At Foundry on Elm, the brasserie-tavern that opened last week in Davis Square, they're covering a lot of territory, both literally and figuratively. The room itself is huge, and plans to open a speakeasy style lounge downstairs and refurbish the adjacent Jimmy Tingle Theater in the coming months will only expand upon that. The 43-foot long Italian marble bar is impressive as well, which is important, because they're going to need ample room to pack in people eager to drink their way through the broad selection of carefully selected cocktails, wines and beers.
Heading up the bar operations is Andy Kilgore, recently of the like-minded Stoddard's downtown and formerly of No. 9 Park. “We've got a lot going on here at the bar,” he says. With 32 craft and artisanal beers on tap, 20 bottles, a rotating cask ale, 25 wines by the glass, and a cocktail list that mixes in old classics with Kilgore's playfully creative variations, that's an understatement.
Since there's nothing else like it in Davis Square at the moment, it seems likely that the college student heavy neighborhood is about to get a jolt in its beer-swilling ways. “I think Davis Square needed something sophisticated,” Kilgore says. Something for people who wanted somewhere else to go besides a beer bar or an Irish pub or sports pub.”
What he's having
“Cocktails are my thing,” Kilgore says. “I was lucky to get in early on the classic cocktail resurgence at No. 9.” One favorite is his Manhattan using Old Grandad bourbon infused with sour cherries. Other cocktails pay homage to the area's rich distilling history, like the Medford Rhum.
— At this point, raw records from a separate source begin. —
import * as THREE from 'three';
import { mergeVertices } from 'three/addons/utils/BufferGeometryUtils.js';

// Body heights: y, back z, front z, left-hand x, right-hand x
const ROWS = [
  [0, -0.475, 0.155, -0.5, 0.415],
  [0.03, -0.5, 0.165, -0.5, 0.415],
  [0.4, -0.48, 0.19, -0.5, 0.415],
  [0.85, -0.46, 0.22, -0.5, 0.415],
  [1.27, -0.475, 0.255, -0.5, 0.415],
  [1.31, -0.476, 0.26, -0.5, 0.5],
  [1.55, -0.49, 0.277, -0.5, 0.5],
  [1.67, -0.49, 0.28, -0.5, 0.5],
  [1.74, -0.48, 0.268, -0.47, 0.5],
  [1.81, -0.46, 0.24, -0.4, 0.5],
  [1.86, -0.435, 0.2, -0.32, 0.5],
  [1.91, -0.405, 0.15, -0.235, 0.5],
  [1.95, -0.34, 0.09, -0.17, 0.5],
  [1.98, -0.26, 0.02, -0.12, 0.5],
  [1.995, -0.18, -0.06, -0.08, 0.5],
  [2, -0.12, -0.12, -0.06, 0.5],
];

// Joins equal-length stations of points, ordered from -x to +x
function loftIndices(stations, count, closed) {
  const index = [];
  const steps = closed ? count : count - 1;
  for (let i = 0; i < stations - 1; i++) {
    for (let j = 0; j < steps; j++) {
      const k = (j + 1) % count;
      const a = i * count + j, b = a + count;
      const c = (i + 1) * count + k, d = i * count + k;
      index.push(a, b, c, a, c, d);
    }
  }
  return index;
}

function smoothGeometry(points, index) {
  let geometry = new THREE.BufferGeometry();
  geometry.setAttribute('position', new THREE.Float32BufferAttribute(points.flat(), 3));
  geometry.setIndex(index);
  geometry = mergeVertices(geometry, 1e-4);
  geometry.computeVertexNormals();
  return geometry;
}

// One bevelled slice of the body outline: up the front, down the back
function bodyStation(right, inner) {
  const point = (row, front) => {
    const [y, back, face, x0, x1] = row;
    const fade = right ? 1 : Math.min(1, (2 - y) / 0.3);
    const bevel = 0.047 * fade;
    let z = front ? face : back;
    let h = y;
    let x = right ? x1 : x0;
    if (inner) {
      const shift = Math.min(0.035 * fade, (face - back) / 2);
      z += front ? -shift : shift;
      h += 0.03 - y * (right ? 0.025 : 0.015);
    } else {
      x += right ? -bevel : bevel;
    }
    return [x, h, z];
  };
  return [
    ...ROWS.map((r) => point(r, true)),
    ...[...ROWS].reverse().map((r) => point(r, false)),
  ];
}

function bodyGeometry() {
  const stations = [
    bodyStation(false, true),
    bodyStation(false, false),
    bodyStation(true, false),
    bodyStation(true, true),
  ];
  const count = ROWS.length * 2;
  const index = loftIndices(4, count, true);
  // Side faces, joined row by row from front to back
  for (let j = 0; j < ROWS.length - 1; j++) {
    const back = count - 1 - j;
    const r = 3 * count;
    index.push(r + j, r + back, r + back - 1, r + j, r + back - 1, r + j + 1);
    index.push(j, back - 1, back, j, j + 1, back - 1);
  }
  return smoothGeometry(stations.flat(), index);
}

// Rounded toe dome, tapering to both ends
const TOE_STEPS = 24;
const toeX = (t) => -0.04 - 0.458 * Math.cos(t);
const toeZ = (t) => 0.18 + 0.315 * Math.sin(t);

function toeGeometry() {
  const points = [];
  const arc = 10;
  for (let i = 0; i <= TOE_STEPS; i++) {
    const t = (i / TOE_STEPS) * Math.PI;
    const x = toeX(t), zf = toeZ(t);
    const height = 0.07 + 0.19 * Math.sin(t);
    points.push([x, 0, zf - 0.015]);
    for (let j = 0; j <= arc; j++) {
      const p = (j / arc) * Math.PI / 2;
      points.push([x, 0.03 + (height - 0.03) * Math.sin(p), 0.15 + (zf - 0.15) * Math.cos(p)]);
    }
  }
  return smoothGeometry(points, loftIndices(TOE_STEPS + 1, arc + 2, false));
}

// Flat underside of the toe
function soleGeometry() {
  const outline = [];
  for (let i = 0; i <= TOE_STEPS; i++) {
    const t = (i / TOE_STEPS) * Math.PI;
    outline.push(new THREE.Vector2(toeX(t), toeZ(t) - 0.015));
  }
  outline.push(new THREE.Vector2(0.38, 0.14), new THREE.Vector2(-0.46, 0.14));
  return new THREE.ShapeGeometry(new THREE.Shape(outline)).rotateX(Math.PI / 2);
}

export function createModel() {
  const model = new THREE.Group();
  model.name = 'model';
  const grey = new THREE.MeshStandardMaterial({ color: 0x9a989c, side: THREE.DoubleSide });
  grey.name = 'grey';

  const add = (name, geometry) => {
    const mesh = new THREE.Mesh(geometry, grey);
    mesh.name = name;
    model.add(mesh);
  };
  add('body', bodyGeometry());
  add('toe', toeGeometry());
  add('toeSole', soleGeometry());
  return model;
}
Made with molasses syrup, Barbancourt Rhum, citrus juice and soda, it makes for a blend of thick, wholesome sweetness with spice from the rum and a touch of acidity.
Foundry On Elm
255 Elm St., Somerville.